Thursday, May 14, 2015
I grew up in a neighborhood that was mostly boys. I had one brother, and our three male cousins lived next door. When I was young, I saw us all as equals--kids who liked bikes, bugs, fishing and baseball. And at that age, I was right.
But when I became a teenager, everything changed. I was nothing like other girls. They wore makeup and flirted with boys and smoked and drank and knew things. I didn't know anything, especially about boys. Sure, I could put a worm on a hook for a boy or throw a football around with them, but that other stuff? Pfft. Clueless. Whoever passed out the "How To Be A Girl" manual definitely missed my mailbox.
So when I became pregnant, I realized that I desperately wanted to mother boys. Only boys. In fact, the idea of raising a girl was so foreign to me that I was in a bit of a panic. I'm the type of person who learns from experience. I didn't even know how to be a girl. How could I be successful in raising one? Even in my twenties, all my best friends were male. When I sat down to consider what skills I had to raise a girl, I came up with bupkis. I was completely ill-prepared for the task.
I got lucky and had sons. But I have friends who have both daughters and sons, and they tell me they are the opposite of me: completely comfortable raising their daughters and in foreign territory with their sons. Of course I can understand exactly what they mean. But I started thinking about what kind of mother I am that makes me more suited to raising boys over girls, and the only thing I felt strongly about was that I'm comfortable with who I am and confident in my convictions as an adult.
So? you might say. That doesn't sound gender-specific at all. And you'd be right. In fact, if anything I'm more girly now than I was when I was younger. I hate bugs and video games and sports (well, OK, not hockey). I love flowers and pretty shoes and sappy, romantic movies that make me cry and dressing up. These are not exactly traits I share with my boys.
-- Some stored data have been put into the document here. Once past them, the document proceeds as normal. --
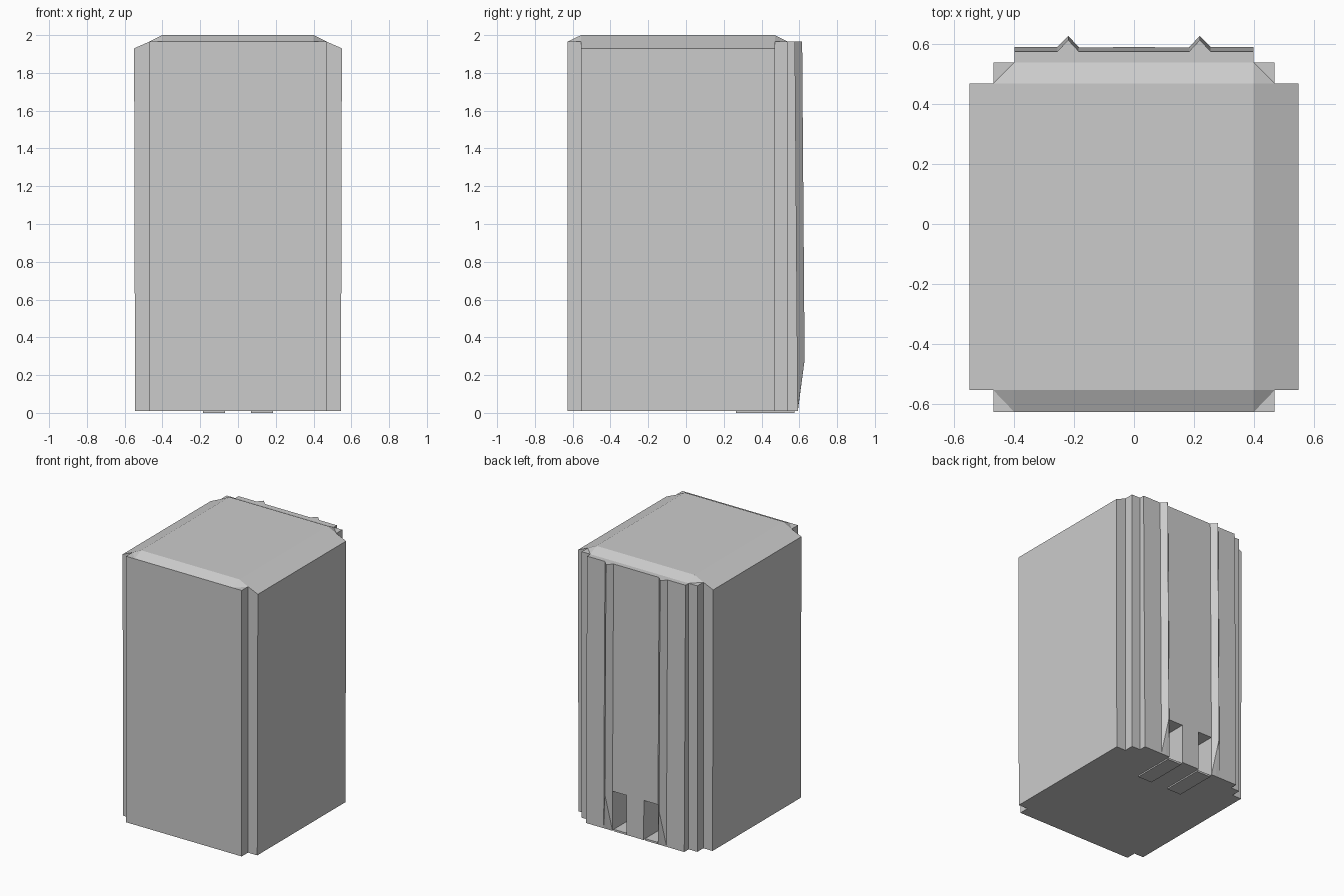
import bpy, bmesh

if "Cube" in bpy.data.objects:
    bpy.data.objects.remove(bpy.data.objects["Cube"])


def finish(name, bm):
    bmesh.ops.recalc_face_normals(bm, faces=bm.faces[:])
    me = bpy.data.meshes.new(name)
    bm.to_mesh(me)
    bm.free()
    ob = bpy.data.objects.new(name, me)
    bpy.context.collection.objects.link(ob)
    return ob


def hull(name, pts):
    bm = bmesh.new()
    for p in pts:
        bm.verts.new(p)
    bmesh.ops.convex_hull(bm, input=bm.verts[:])
    bmesh.ops.dissolve_limit(bm, angle_limit=0.002, verts=bm.verts[:], edges=bm.edges[:])
    return finish(name, bm)


def box(name, x0, x1, y0, y1, z0, z1):
    return hull(name, [(x, y, z) for x in (x0, x1) for y in (y0, y1) for z in (z0, z1)])


def cut(target, cutter):
    m = target.modifiers.new("slot", "BOOLEAN")
    m.operation, m.solver, m.object = "DIFFERENCE", "EXACT", cutter
    bpy.context.view_layer.objects.active = target
    bpy.ops.object.modifier_apply(modifier=m.name)


BASE, LIP, TOP, SIDE = 0.01, 1.965, 2.0, 1.93
XI, XM, XO, XOB = 0.40, 0.47, 0.55, 0.545   # inner, mid, outer top, outer bottom
YF, YFI, YBI, YB = -0.628, -0.555, 0.47, 0.54

# main body: stepped-corner prism with a chamfered top
bm = bmesh.new()
cache = {}


def v(x, y, z):
    key = (x, y, z)
    if key not in cache:
        cache[key] = bm.verts.new(key)
    return cache[key]


def face(*pts):
    bm.faces.new([v(*p) for p in pts])


half = [(XI, YF, LIP), (XM, YF, LIP), (XM, YFI, LIP), (XO, YFI, SIDE),
        (XO, YBI, SIDE), (XM, YBI, LIP), (XM, YB, LIP), (XI, YB, LIP)]
ring = half + [(-x, y, z) for x, y, z in reversed(half)]
low = [((XOB if x > 0 else -XOB) if abs(x) == XO else x, y, BASE) for x, y, z in ring]
for i in range(len(ring)):
    j = (i + 1) % len(ring)
    face(low[i], low[j], ring[j], ring[i])
face(*low)
face((-XI, YFI, TOP), (XI, YFI, TOP), (XI, YBI, TOP), (-XI, YBI, TOP))
for s in (1, -1):
    face((s*XI, YFI, TOP), (s*XM, YFI, LIP), (s*XO, YFI, SIDE),
         (s*XO, YBI, SIDE), (s*XM, YBI, LIP), (s*XI, YBI, TOP))
    for yi, yo in ((YFI, YF), (YBI, YB)):
        face((s*XI, yi, TOP), (s*XM, yi, LIP), (s*XI, yo, LIP))
        face((s*XM, yi, LIP), (s*XM, yo, LIP), (s*XI, yo, LIP))
for yi, yo in ((YFI, YF), (YBI, YB)):
    face((-XI, yi, TOP), (XI, yi, TOP), (XI, yo, LIP), (-XI, yo, LIP))
body = finish("body", bm)

# slightly tapered back panel
PT, PB = 0.577, 0.592
panel = hull("back_panel", [(x, y, z) for x in (-XI, XI)
                            for y, z in ((YB, BASE), (PB, BASE), (YB, LIP), (PT, LIP))])

for s, side in ((1, "right"), (-1, "left")):
    # contact slot through the bottom of the back
    xa, xb = sorted((s * 0.07, s * 0.185))
    slot = box("slot_cutter", xa, xb, 0.27, 0.70, -0.05, 0.30)
    cut(body, slot)
    cut(panel, slot)
    bpy.data.objects.remove(slot)
    # thin contact plate flooring the slot
    box("contact_plate_" + side, xa, xb, 0.265, 0.575, 0.0, 0.014)
    # triangular guide rib, running out to the panel at the foot
    c, w = s * 0.22, 0.036
    hull("guide_rib_" + side, [
        (c - w, PT - 0.001, LIP), (c + w, PT - 0.001, LIP), (c, 0.615, LIP),
        (c, 0.628, 0.28),
        (c - w, PB - 0.001, BASE), (c + w, PB - 0.001, BASE), (c, PB, BASE)])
And when they want to go camping, I tell them to go talk to their father.
But here's what I figured out: I'm not my sons' friend, so it's OK if I don't share certain interests with them. I love them with all my heart and I'm here to teach them how to be confident, capable, respectable and self-sufficient. But I also want them to be compassionate, fair, tender and thoughtful. And the best way to do that is to teach by example. I set standards for their behavior and I live by those standards myself. I'm not hypocritical and I'm always willing to listen to their side of the argument. Don't those parenting skills cover both genders? I think so.
All this tells me is that I would probably have done alright raising a girl. Sure, I might have had to call in the experts for some things. But the stuff that matters? I've got that down. The rest, they'll figure out on their own just like I did. I'm not teaching them how to be men and I wouldn't have to teach a girl how to be a woman. That's biology and it will happen regardless of what type of parent I am. I'm raising humans. Sure, it would be nice to have someone to help me do my hair and nails and watch weepy movies with once in a while. But as long as my kids grow up to be respectful of others and their world, and they build lives that they're proud of, I'm OK watching chick flicks alone.
Posted by Christine Adler